October 26, 2016

The use of copper in architecture dates all the way back to the 3rd century BC, with two notable examples being the roof covering of the Pantheon and the roof of the Danish castle Kronborg (made famous by Shakespeare as the setting of Hamlet’s castle Elsinore). Both as a building material and as a striking design choice, it has stood the test of time. Copper is a great choice for homeowners seeking a material that is both unique and durable.

The Benefits of Copper

  • The surface of copper develops a patina over time, which protects the copper below and resists corrosion.
  • It is very durable and can last hundreds of years – great for sustainability.
  • It is recyclable, and the quality holds up.
  • Copper is a low maintenance material that requires no cleaning.
  • It has a low thermal expansion compared to other metals.
  • It is lightweight. A copper roof is ¼ the weight of a tiled roof – this also means a lower cost for roof support.
  • In residential applications, copper and its alloys are frequently used for lightning protection. The most common alloys of copper are bronze (copper and tin) and brass (copper and zinc).
  • A copper roof can tie in stylistically with other copper elements like downspouts, scuppers, and flashings.
  • Copper can have a higher initial cost than other roofing materials, but its longevity and low level of maintenance make up for this over the long term.

A History of Copper in the United States

The origin of rolled copper in the US is rooted in Boston’s history. Benjamin Stoddert, Secretary of the Navy from 1798-1801, wanted a strong navy but also hoped to decrease dependence on Britain for copper products. Copper creates an oxide coating when it interacts with seawater, making it an ideal material for the bottom of a wooden ship, as it protects the wood and prevents build-up of barnacles and residue. Stoddert reached out to Paul Revere to encourage him to develop a process for cold rolling copper here in America.

In 1800, Paul Revere received a loan from the Federal Government, purchased a mill in Canton, MA, and converted it into a copper rolling mill. Revere had been rolling silver since 1785, but it took him a few years to master the process. In addition to “coppering” the navy fleet, in 1802 Revere also covered the dome of the new Massachusetts State House with his copper sheets. He was the first American to roll sheets of copper as a successful business.

Thanks to the process laid out by Revere and perfected over the years, rolled copper is now an accessible element for residential applications.

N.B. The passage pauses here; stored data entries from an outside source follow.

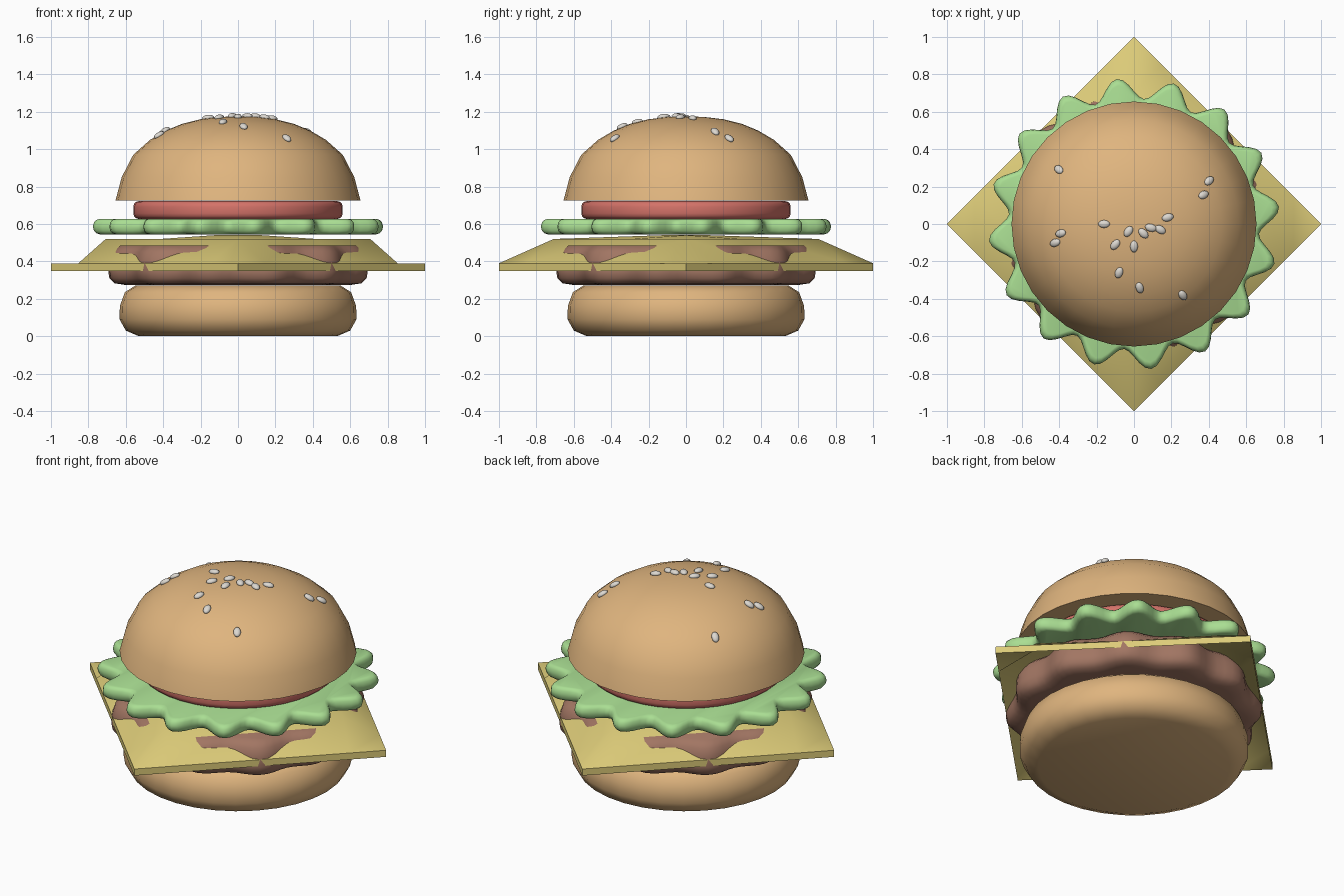
import bpy
import bmesh
from math import sin, cos, pi, tau, radians, atan2, sqrt
from mathutils import Vector

if "Cube" in bpy.data.objects:
    bpy.data.objects.remove(bpy.data.objects["Cube"], do_unlink=True)


def material(name, rgb):
    m = bpy.data.materials.new(name)
    m.use_nodes = True
    col = (*rgb, 1)
    m.diffuse_color = col
    bsdf = m.node_tree.nodes["Principled BSDF"]
    bsdf.inputs["Base Color"].default_value = col
    bsdf.inputs["Roughness"].default_value = 0.7
    return m


BUN = material("bun tan", (0.74, 0.46, 0.21))
BEEF = material("meat brown", (0.36, 0.18, 0.125))
CHEESE = material("cheese yellow", (0.72, 0.6, 0.19))
LEAF = material("lettuce green", (0.40, 0.73, 0.29))
TOMATO = material("tomato red", (0.66, 0.17, 0.14))
SEED = material("seed cream", (0.72, 0.69, 0.64))


def finish(name, bm, mat, angle=45):
    bmesh.ops.recalc_face_normals(bm, faces=bm.faces)
    mesh = bpy.data.meshes.new(name)
    bm.to_mesh(mesh)
    bm.free()
    mesh.materials.append(mat)
    obj = bpy.data.objects.new(name, mesh)
    bpy.context.collection.objects.link(obj)
    bpy.ops.object.select_all(action='DESELECT')
    obj.select_set(True)
    bpy.context.view_layer.objects.active = obj
    bpy.ops.object.shade_smooth_by_angle(angle=radians(angle))
    return obj


def lathe(name, profile, mat, steps=32, wave=lambda a: 0, angle=45):
    """Spin (radius, z) points around z; wave adds to the radius by angle."""
    bm = bmesh.new()
    rings = []
    for r, z in profile:
        ring = []
        for i in range(steps):
            a = tau * i / steps
            rr = r + wave(a)
            ring.append(bm.verts.new((rr * cos(a), rr * sin(a), z)))
        rings.append(ring)
    for lo, hi in zip(rings, rings[1:]):
        for i in range(steps):
            j = (i + 1) % steps
            bm.faces.new((lo[i], lo[j], hi[j], hi[i]))
    bm.faces.new(rings[0][::-1])
    bm.faces.new(rings[-1])
    return finish(name, bm, mat, angle)


def slab(radius, bottom, top, bevel):
    """Profile of a disc with rounded rims."""
    turns = [radians(a) for a in (90, 60, 30, 0)]
    low = [(radius - bevel + bevel * cos(a), bottom + bevel - bevel * sin(a)) for a in turns]
    high = [(r, top + bottom - z) for r, z in reversed(low)]
    return low + high


# Bottom bun
lathe("bottom_bun", [(0.53, 0), (0.6, 0.03), (0.633, 0.09), (0.632, 0.16),
                     (0.605, 0.235), (0.55, 0.27)], BUN)

# Lumpy patty
lathe("patty", [(0.60, 0.275), (0.655, 0.283), (0.682, 0.31), (0.688, 0.345),
                (0.684, 0.40), (0.668, 0.45), (0.63, 0.485)], BEEF, 96,
      lambda a: 0.023 * cos(12 * (a - radians(16))))


# Cheese slice: square turned on its corner, raised middle and low rim
def cheese_slice():
    bm = bmesh.new()
    cuts = (-0.707, -0.5, -0.09, 0.09, 0.5, 0.707)
    n = len(cuts)
    for drop in (0, 0.04):
        grid = []
        for u in cuts:
            for v in cuts:
                w = max(abs(u), abs(v))
                z = 0.39 if w > 0.6 else 0.52 if w > 0.3 else 0.54
                grid.append(bm.verts.new(((u - v) / sqrt(2), (u + v) / sqrt(2), z - drop)))
        for i in range(n - 1):
            for j in range(n - 1):
                a, b = grid[i * n + j], grid[(i + 1) * n + j]
                c, d = grid[(i + 1) * n + j + 1], grid[i * n + j + 1]
                bm.faces.new((a, b, c))
                bm.faces.new((a, c, d))
    bmesh.ops.bridge_loops(bm, edges=[e for e in bm.edges if e.is_boundary])
    return finish("cheese_slice", bm, CHEESE, 50)


cheese_slice()

# Frilled lettuce
lathe("lettuce", slab(0.725, 0.545, 0.627, 0.036), LEAF, 160,
      lambda a: 0.055 * cos(16 * (a - radians(6.6))), 60)

# Tomato
lathe("tomato", slab(0.56, 0.627, 0.722, 0.03), TOMATO, 40)

# Top bun
DOME = [(0.655, 0.725), (0.622, 0.85), (0.56, 0.97), (0.47, 1.05), (0.385, 1.10),
        (0.3, 1.135), (0.2, 1.16), (0.1, 1.172), (0.03, 1.175)]
lathe("top_bun", DOME, BUN)


# Sesame seeds, laid on the dome
def dome_point(r):
    """Height and outward tilt of the dome at radius r."""
    for (r1, z1), (r0, z0) in zip(DOME, DOME[1:]):
        if r >= r0:
            t = (r - r0) / (r1 - r0)
            return z0 + t * (z1 - z0), atan2(z0 - z1, r1 - r0)
    return DOME[-1][1], 0


bm = bmesh.new()
bmesh.ops.create_uvsphere(bm, u_segments=12, v_segments=8, radius=1)
bmesh.ops.scale(bm, vec=(0.032, 0.021, 0.015), verts=bm.verts)
first = finish("sesame_seed", bm, SEED, 60)

# x, y and heading in degrees
SEEDS = [(-0.4, 0.29, -40), (-0.39, -0.05, 15), (-0.42, -0.1, 20), (-0.16, 0, 0),
         (-0.03, -0.04, 55), (-0.1, -0.11, 50), (0, -0.12, 90), (0.05, -0.05, -45),
         (0.09, -0.02, -15), (0.14, -0.03, -30), (0.18, 0.035, 15), (0.37, 0.155, 25),
         (0.4, 0.23, 40), (-0.08, -0.26, 70), (0.03, -0.34, -75), (0.26, -0.38, -55)]
for k, (x, y, heading) in enumerate(SEEDS):
    seed = first
    if k:
        seed = first.copy()
        bpy.context.collection.objects.link(seed)
    z, tilt = dome_point(sqrt(x * x + y * y))
    around = atan2(y, x)
    normal = Vector((sin(tilt) * cos(around), sin(tilt) * sin(around), cos(tilt)))
    lay = Vector((0, 0, 1)).rotation_difference(normal)
    turn = Vector((1, 0, 0)).rotation_difference(
        Vector((cos(radians(heading)), sin(radians(heading)), 0)))
    seed.rotation_mode = 'QUATERNION'
    seed.rotation_quaternion = lay @ turn
    seed.location = Vector((x, y, z)) + normal * 0.004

Today it commonly comes as lead coated copper. The lead helps the roof from weathering and is easy to manipulate as it is malleable. Lead coated copper does not stain brick, stone, or other porous materials, can be painted or allowed to patina, and is very watertight when installed properly. From a design standpoint, lead coated copper is sometimes selected for those seeking gray color tones as opposed to the red coloring of copper. This allows for more flexibility, as homeowners can decide how bold they wish to be in using copper as a design accent.

Whatever your design preference, copper can lend durability and character to your home that will last for years to come.